··· Records for this exercise

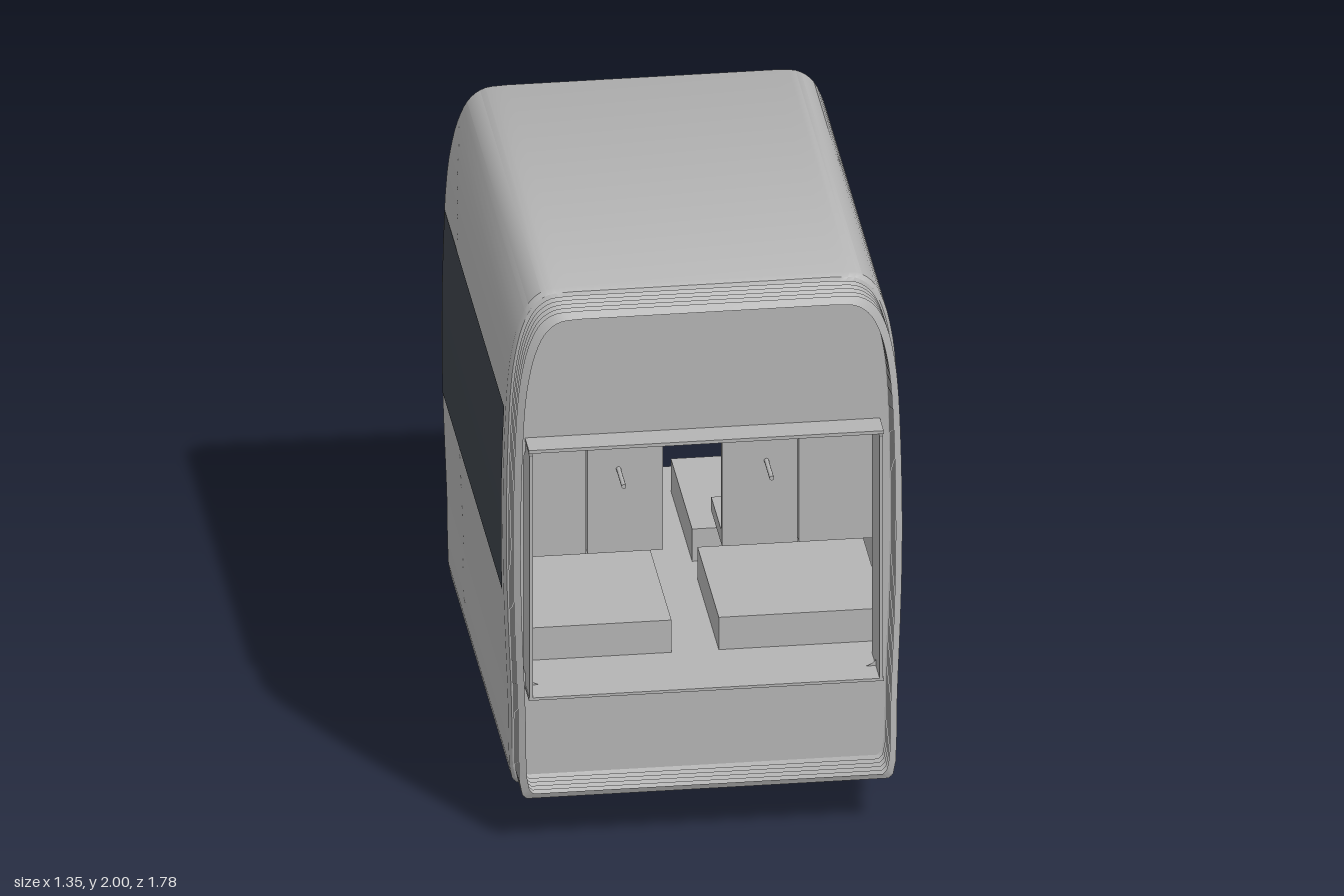
import * as THREE from 'three';
import { toCreasedNormals } from 'three/addons/utils/BufferGeometryUtils.js';

const paint = new THREE.MeshStandardMaterial({ color: 0xb4b4b4, side: THREE.DoubleSide });
paint.name = 'light grey';
const glass = new THREE.MeshStandardMaterial({ color: 0x3d434a, side: THREE.DoubleSide });
glass.name = 'dark glass';

// Right half of the body cross-section, from sill to roof
const side = new THREE.CatmullRomCurve3([
  [0.625, 0.17], [0.642, 0.19], [0.655, 0.5], [0.668, 0.85], [0.672, 1.1], [0.668, 1.4], [0.657, 1.65],
  [0.643, 1.77], [0.617, 1.88], [0.58, 1.955], [0.53, 1.992], [0.45, 2],
].map(([x, y]) => new THREE.Vector3(x, y, 0)), false, 'centripetal').getPoints(36);
const profile = [...side, ...side.slice().reverse().map(p => new THREE.Vector3(-p.x, p.y, 0))];
const MID = 1.085;

function inset(p, d) {
  return [p.x * (1 - d / 0.672), MID + (p.y - MID) * (1 - d / 0.915)];
}

function sideX(y) {
  const i = Math.max(1, side.findIndex(p => p.y >= y));
  const a = side[i - 1], b = side[i];
  return a.x + (b.x - a.x) * (y - a.y) / (b.y - a.y);
}

// Joins rows of points into a surface
function skin(rows, closed) {
  const n = rows[0].length, pos = rows.flat(2), idx = [];
  for (let r = 0; r < rows.length - 1; r++) {
    for (let i = 0; i < (closed ? n : n - 1); i++) {
      const j = (i + 1) % n, a = r * n, b = a + n;
      idx.push(a + i, a + j, b + j, a + i, b + j, b + i);
    }
  }
  const g = new THREE.BufferGeometry();
  g.setAttribute('position', new THREE.Float32BufferAttribute(pos, 3));
  g.setIndex(idx);
  return toCreasedNormals(g, 0.6);
}

const loft = rings => skin(rings.map(([z, d]) => profile.map(p => [...inset(p, d), z])), true);

export function createModel() {
  const model = new THREE.Group();
  model.name = 'railCarSection';

  function add(name, geo, mat = paint, x = 0, y = 0, z = 0, parent = model) {
    const m = new THREE.Mesh(geo, mat);
    m.name = name;
    m.position.set(x, y, z);
    parent.add(m);
    return m;
  }
  // Box given by its limits
  function box(name, x0, x1, y0, y1, z0, z1, mat = paint) {
    return add(name, new THREE.BoxGeometry(x1 - x0, y1 - y0, z1 - z0), mat,
      (x0 + x1) / 2, (y0 + y1) / 2, (z0 + z1) / 2);
  }
  // Cylinder lying along x
  const rollX = (name, r, len, x, y, z, sides = 24, r2 = r) =>
    add(name, new THREE.CylinderGeometry(r, r2, len, sides).rotateZ(-Math.PI / 2), paint, x, y, z);

  // Body shell with softened ends
  add('bodyShell', loft([[-0.89, 0.025], [-0.883, 0.01], [-0.865, 0], [0.715, 0], [0.733, 0.01], [0.74, 0.025]]));

  // End walls with a rounded opening
  function endWall(name, z) {
    const s = new THREE.Shape(profile.map(p => new THREE.Vector2(...inset(p, 0.025))));
    const w = 0.605, b = 0.535, t = 1.46, r = 0.09, h = new THREE.Path();
    h.moveTo(-w + r, b);
    h.lineTo(w - r, b);
    h.quadraticCurveTo(w, b, w, b + r);
    h.lineTo(w, t - r);
    h.quadraticCurveTo(w, t, w - r, t);
    h.lineTo(-w + r, t);
    h.quadraticCurveTo(-w, t, -w, t - r);
    h.lineTo(-w, b + r);
    h.quadraticCurveTo(-w, b, -w + r, b);
    s.holes.push(h);
    add(name, new THREE.ShapeGeometry(s, 8), paint, 0, 0, z);
  }
  endWall('backWall', -0.89);
  endWall('frontWall', 0.74);

  // Pleated gangway bellows
  const pleats = [];
  for (let i = 0; i <= 10; i++) pleats.push([0.74 + i * 0.015, i % 2 ? 0.014 : 0.038]);
  add('bellows', loft(pleats));

  // Gangway lining
  box('gangwayTop', -0.6, 0.6, 1.448, 1.46, 0.64, 0.84);
  box('gangwayFloor', -0.6, 0.6, 0.53, 0.54, 0.64, 0.84);

  // Interior floor
  box('floor', -0.645, 0.645, 0.52, 0.54, -0.88, 0.735);

  for (const s of [-1, 1]) {
    // Side glazing, seen from outside and inside
    for (const off of [0.003, -0.004]) {
      const rows = [-0.84, 0.7].map(z => Array.from({ length: 13 }, (_, i) => {
        const y = 0.88 + i * 0.68 / 12;
        return [s * (sideX(y) + off), y, z];
      }));
      add('sideWindow', skin(s > 0 ? rows : rows.reverse(), false), glass);
    }
    box('gangwaySide', s * 0.592 - 0.006, s * 0.592 + 0.006, 0.54, 1.44, 0.64, 0.84);

    // Raised platforms and seat rows
    for (const [z0, z1] of [[0, 0.55], [-0.69, -0.14]]) {
      const a = s * 0.08, b = s * 0.64;
      box('platform', Math.min(a, b), Math.max(a, b), 0.54, 0.66, z0, z1);
    }
    for (const zBack of [0.45, -0.36]) {
      for (const x of [0.2275, 0.4875]) {
        const c = s * x, h = 0.1275;
        box('seatBack', c - h, c + h, 0.89, 1.31, zBack, zBack + 0.03);
        box('seatCushion', c - h, c + h, 0.89, 0.94, zBack - 0.25, zBack);
      }
    }
    for (const [z0, z1] of [[0.45, 0.62], [-0.72, -0.34]]) {
      add('grabRail', new THREE.CylinderGeometry(0.008, 0.008, z1 - z0, 10).rotateX(Math.PI / 2),
        paint, s * 0.25, 1.2, (z0 + z1) / 2);
    }

    // Wheels, axle boxes and brake discs
    for (const z of [0.46, -0.6]) {
      const tread = rollX('wheel', 0.168, 0.055, s * 0.453, 0.185, z, 24, 0.176);
      if (s < 0) tread.rotation.y = Math.PI;
      rollX('wheelFlange', 0.183, 0.016, s * 0.42, 0.185, z);
      box('axleBox', s * 0.51 - 0.03, s * 0.51 + 0.03, 0.14, 0.18, z - 0.075, z + 0.075);
      rollX('brakeDisc', 0.105, 0.03, s * 0.28, 0.175, z);
    }
  }

  // Axles and motors
  for (const z of [0.46, -0.6]) rollX('axle', 0.014, 0.9, 0, 0.172, z, 12);
  for (const z of [0.2, -0.33]) rollX('motor', 0.08, 0.42, -0.035, 0.188, z, 10);

  // Hanging display
  box('displayCase', -0.18, 0.18, 1.28, 1.41, -0.1, -0.06);
  box('displayScreen', -0.163, 0.163, 1.294, 1.396, -0.06, -0.056, glass);
  add('displayHanger', new THREE.CylinderGeometry(0.008, 0.008, 0.59, 10), paint, 0, 1.7, -0.08);

  return model;
}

······

| Exercise requirements |
Could you write out the records exactly while omitting every picture?

| Answer to this exercise |
import * as THREE from 'three';
import { toCreasedNormals } from 'three/addons/utils/BufferGeometryUtils.js';

const paint = new THREE.MeshStandardMaterial({ color: 0xb4b4b4, side: THREE.DoubleSide });
paint.name = 'light grey';
const glass = new THREE.MeshStandardMaterial({ color: 0x3d434a, side: THREE.DoubleSide });
glass.name = 'dark glass';

// Right half of the body cross-section, from sill to roof
const side = new THREE.CatmullRomCurve3([
  [0.625, 0.17], [0.642, 0.19], [0.655, 0.5], [0.668, 0.85], [0.672, 1.1], [0.668, 1.4], [0.657, 1.65],
  [0.643, 1.77], [0.617, 1.88], [0.58, 1.955], [0.53, 1.992], [0.45, 2],
].map(([x, y]) => new THREE.Vector3(x, y, 0)), false, 'centripetal').getPoints(36);
const profile = [...side, ...side.slice().reverse().map(p => new THREE.Vector3(-p.x, p.y, 0))];
const MID = 1.085;

function inset(p, d) {
  return [p.x * (1 - d / 0.672), MID + (p.y - MID) * (1 - d / 0.915)];
}

function sideX(y) {
  const i = Math.max(1, side.findIndex(p => p.y >= y));
  const a = side[i - 1], b = side[i];
  return a.x + (b.x - a.x) * (y - a.y) / (b.y - a.y);
}

// Joins rows of points into a surface
function skin(rows, closed) {
  const n = rows[0].length, pos = rows.flat(2), idx = [];
  for (let r = 0; r < rows.length - 1; r++) {
    for (let i = 0; i < (closed ? n : n - 1); i++) {
      const j = (i + 1) % n, a = r * n, b = a + n;
      idx.push(a + i, a + j, b + j, a + i, b + j, b + i);
    }
  }
  const g = new THREE.BufferGeometry();
  g.setAttribute('position', new THREE.Float32BufferAttribute(pos, 3));
  g.setIndex(idx);
  return toCreasedNormals(g, 0.6);
}

const loft = rings => skin(rings.map(([z, d]) => profile.map(p => [...inset(p, d), z])), true);

export function createModel() {
  const model = new THREE.Group();
  model.name = 'railCarSection';

  function add(name, geo, mat = paint, x = 0, y = 0, z = 0, parent = model) {
    const m = new THREE.Mesh(geo, mat);
    m.name = name;
    m.position.set(x, y, z);
    parent.add(m);
    return m;
  }
  // Box given by its limits
  function box(name, x0, x1, y0, y1, z0, z1, mat = paint) {
    return add(name, new THREE.BoxGeometry(x1 - x0, y1 - y0, z1 - z0), mat,
      (x0 + x1) / 2, (y0 + y1) / 2, (z0 + z1) / 2);
  }
  // Cylinder lying along x
  const rollX = (name, r, len, x, y, z, sides = 24, r2 = r) =>
    add(name, new THREE.CylinderGeometry(r, r2, len, sides).rotateZ(-Math.PI / 2), paint, x, y, z);

  // Body shell with softened ends
  add('bodyShell', loft([[-0.89, 0.025], [-0.883, 0.01], [-0.865, 0], [0.715, 0], [0.733, 0.01], [0.74, 0.025]]));

  // End walls with a rounded opening
  function endWall(name, z) {
    const s = new THREE.Shape(profile.map(p => new THREE.Vector2(...inset(p, 0.025))));
    const w = 0.605, b = 0.535, t = 1.46, r = 0.09, h = new THREE.Path();
    h.moveTo(-w + r, b);
    h.lineTo(w - r, b);
    h.quadraticCurveTo(w, b, w, b + r);
    h.lineTo(w, t - r);
    h.quadraticCurveTo(w, t, w - r, t);
    h.lineTo(-w + r, t);
    h.quadraticCurveTo(-w, t, -w, t - r);
    h.lineTo(-w, b + r);
    h.quadraticCurveTo(-w, b, -w + r, b);
    s.holes.push(h);
    add(name, new THREE.ShapeGeometry(s, 8), paint, 0, 0, z);
  }
  endWall('backWall', -0.89);
  endWall('frontWall', 0.74);

  // Pleated gangway bellows
  const pleats = [];
  for (let i = 0; i <= 10; i++) pleats.push([0.74 + i * 0.015, i % 2 ? 0.014 : 0.038]);
  add('bellows', loft(pleats));

  // Gangway lining
  box('gangwayTop', -0.6, 0.6, 1.448, 1.46, 0.64, 0.84);
  box('gangwayFloor', -0.6, 0.6, 0.53, 0.54, 0.64, 0.84);

  // Interior floor
  box('floor', -0.645, 0.645, 0.52, 0.54, -0.88, 0.735);

  for (const s of [-1, 1]) {
    // Side glazing, seen from outside and inside
    for (const off of [0.003, -0.004]) {
      const rows = [-0.84, 0.7].map(z => Array.from({ length: 13 }, (_, i) => {
        const y = 0.88 + i * 0.68 / 12;
        return [s * (sideX(y) + off), y, z];
      }));
      add('sideWindow', skin(s > 0 ? rows : rows.reverse(), false), glass);
    }
    box('gangwaySide', s * 0.592 - 0.006, s * 0.592 + 0.006, 0.54, 1.44, 0.64, 0.84);

    // Raised platforms and seat rows
    for (const [z0, z1] of [[0, 0.55], [-0.69, -0.14]]) {
      const a = s * 0.08, b = s * 0.64;
      box('platform', Math.min(a, b), Math.max(a, b), 0.54, 0.66, z0, z1);
    }
    for (const zBack of [0.45, -0.36]) {
      for (const x of [0.2275, 0.4875]) {
        const c = s * x, h = 0.1275;
        box('seatBack', c - h, c + h, 0.89, 1.31, zBack, zBack + 0.03);
        box('seatCushion', c - h, c + h, 0.89, 0.94, zBack - 0.25, zBack);
      }
    }
    for (const [z0, z1] of [[0.45, 0.62], [-0.72, -0.34]]) {
      add('grabRail', new THREE.CylinderGeometry(0.008, 0.008, z1 - z0, 10).rotateX(Math.PI / 2),
        paint, s * 0.25, 1.2, (z0 + z1) / 2);
    }

    // Wheels, axle boxes and brake discs
    for (const z of [0.46, -0.6]) {
      const tread = rollX('wheel', 0.168, 0.055, s * 0.453, 0.185, z, 24, 0.176);
      if (s < 0) tread.rotation.y = Math.PI;
      rollX('wheelFlange', 0.183, 0.016, s * 0.42, 0.185, z);
      box('axleBox', s * 0.51 - 0.03, s * 0.51 + 0.03, 0.14, 0.18, z - 0.075, z + 0.075);
      rollX('brakeDisc', 0.105, 0.03, s * 0.28, 0.175, z);
    }
  }

  // Axles and motors
  for (const z of [0.46, -0.6]) rollX('axle', 0.014, 0.9, 0, 0.172, z, 12);
  for (const z of [0.2, -0.33]) rollX('motor', 0.08, 0.42, -0.035, 0.188, z, 10);

  // Hanging display
  box('displayCase', -0.18, 0.18, 1.28, 1.41, -0.1, -0.06);
  box('displayScreen', -0.163, 0.163, 1.294, 1.396, -0.06, -0.056, glass);
  add('displayHanger', new THREE.CylinderGeometry(0.008, 0.008, 0.59, 10), paint, 0, 1.7, -0.08);

  return model;
}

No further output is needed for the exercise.